So it’s no small wonder that when he rediscovered Surrey in 2010, Lin saw opportunity. He admits it had been some time since he’d been to the City Centre neighbourhood, but what he saw changed his business forever. “I was amazed by the results of the City’s investment in infrastructure and amenities for the populations that live, work and visit here.”

Lin located a property at 134th Street and 103A Avenue, and a joint venture between the vendor, Rize Alliance, and Atelier Capital Partners was born. Once again, Lin was to be at the helm of a transformative new development.

The project is Wave: twin, 28-storey towers with undulating façades that make this residential development as intriguing as it is unique. There’s a geometric precision, a futuristic symmetry to the way curves and angles intersect with the fundamentally linear walls and structural elements. Balconies are spacious—most more than 150 square feet, some as large as 325—and are meticulously designed to provide areas of both sun and shade throughout the day.
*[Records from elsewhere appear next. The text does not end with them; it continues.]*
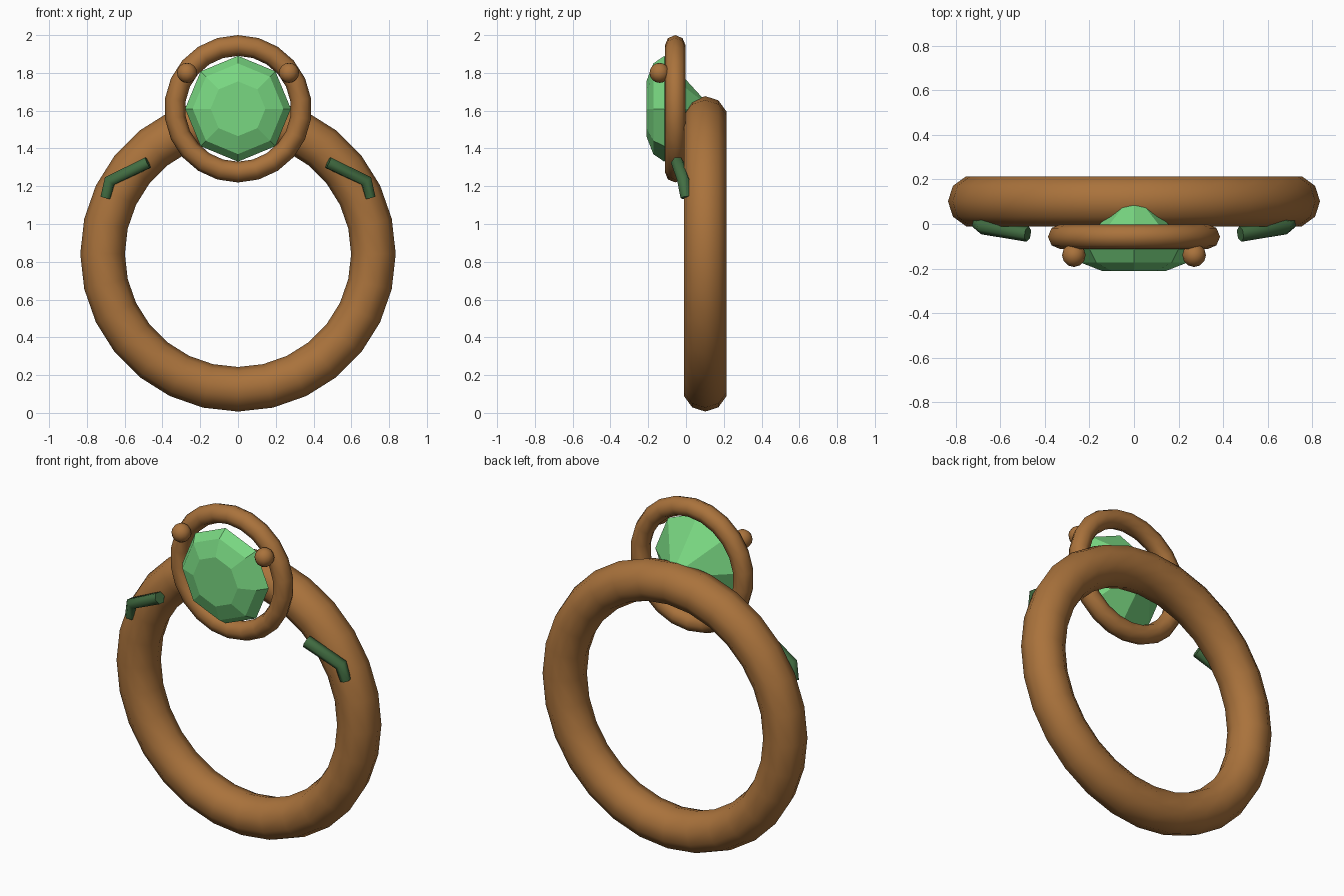
import bpy, bmesh
from math import sin, cos, pi, radians
from mathutils import Matrix

if "Cube" in bpy.data.objects:
    bpy.data.objects.remove(bpy.data.objects["Cube"])


def colour(name, rgb):
    m = bpy.data.materials.new(name)
    m.diffuse_color = (*rgb, 1)
    m.use_nodes = True
    m.node_tree.nodes["Principled BSDF"].inputs["Base Color"].default_value = m.diffuse_color
    return m


BRONZE = colour("bronze", (0.40, 0.17, 0.045))
GREEN = colour("gem_green", (0.19, 0.68, 0.22))
LEAF = colour("leaf_green", (0.055, 0.155, 0.055))


def torus(name, centre, major, minor, n, m):
    bpy.ops.mesh.primitive_torus_add(
        location=centre, rotation=(pi / 2, 0, pi / 2 * 0),
        major_radius=major, minor_radius=minor,
        major_segments=n, minor_segments=m)
    ob = bpy.context.object
    # put a vertex at the top and bottom of the loop
    ob.data.transform(Matrix.Rotation(pi / 2, 4, 'Z'))
    ob.name = name
    ob.data.materials.append(BRONZE)
    bpy.ops.object.shade_smooth()
    return ob


# Finger band and round gem setting
torus("band", (0, 0.102, 0.842), 0.717, 0.118, 28, 10)
torus("bezel", (0, -0.057, 1.61), 0.335, 0.055, 22, 8)

# Faceted gem: flat table, two crown rows, pointed back
bm = bmesh.new()
rows = []
for r, y in [(0.145, -0.21), (0.24, -0.173), (0.28, -0.115)]:
    rows.append([bm.verts.new((r * cos(k * pi / 4), y, 1.61 + r * sin(k * pi / 4)))
                 for k in range(8)])
tip = bm.verts.new((0, 0.14, 1.61))
bm.faces.new(rows[0])
for k in range(8):
    j = (k + 1) % 8
    for a, b in zip(rows, rows[1:]):
        bm.faces.new((a[k], a[j], b[j], b[k]))
    bm.faces.new((rows[-1][k], rows[-1][j], tip))
bmesh.ops.recalc_face_normals(bm, faces=bm.faces)
me = bpy.data.meshes.new("gem")
bm.to_mesh(me)
bm.free()
me.materials.append(GREEN)
bpy.context.collection.objects.link(bpy.data.objects.new("gem", me))

for side, s in (("left", -1), ("right", 1)):
    # Bead on the setting
    bpy.ops.mesh.primitive_uv_sphere_add(
        segments=12, ring_count=8, radius=0.053, location=(s * 0.27, -0.14, 1.80))
    bead = bpy.context.object
    bead.name = "bead_" + side
    bead.data.materials.append(BRONZE)
    bpy.ops.object.shade_smooth()

    # Bent twig lying on the band
    cu = bpy.data.curves.new("twig_" + side, 'CURVE')
    cu.dimensions = '3D'
    cu.bevel_depth = 0.035
    cu.bevel_resolution = 1
    cu.use_fill_caps = True
    sp = cu.splines.new('POLY')
    path = [(0.477, -0.045, 1.325), (0.678, -0.012, 1.228), (0.70, 0.0, 1.14)]
    sp.points.add(len(path) - 1)
    for p, (x, y, z) in zip(sp.points, path):
        p.co = (s * x, y, z, 1)
    sp.points[2].radius = 0.85
    twig = bpy.data.objects.new("twig_" + side, cu)
    bpy.context.collection.objects.link(twig)
    cu.materials.append(LEAF)
    bpy.ops.object.select_all(action='DESELECT')
    twig.select_set(True)
    bpy.context.view_layer.objects.active = twig
    bpy.ops.object.convert(target='MESH')
    bpy.ops.object.shade_smooth_by_angle(angle=radians(65))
When asked why he believes such an iconic design was right for the site, Lin’s response is instantaneous: “Why wouldn’t it work here? Surrey’s slogan is ‘The future lives here,’ so the architecture had to project this concept of being a modern metropolis. Can you imagine how out of place something like an Arts & Crafts design, for instance, would look?”

He’s also pragmatic about the realities of the marketing benefits. “When you spend tens of thousands, or even hundreds of thousands of dollars on advertising, that money becomes an expense that you don’t recoup. This building stands out; it becomes its own advertising brand.”

Construction costs are estimated at $60 million per tower with the bulk of contractors, sub-trades and suppliers coming from the surrounding neighbourhood—meaning Wave is also a significant economic generator for local Surrey residents. Finished suites in the initial tower range from one-bedroom and den to three-bedroom, and average $4.20 per square foot. Wave’s first tower is anticipated to be complete in summer 2015 and sales for the second tower launch this spring.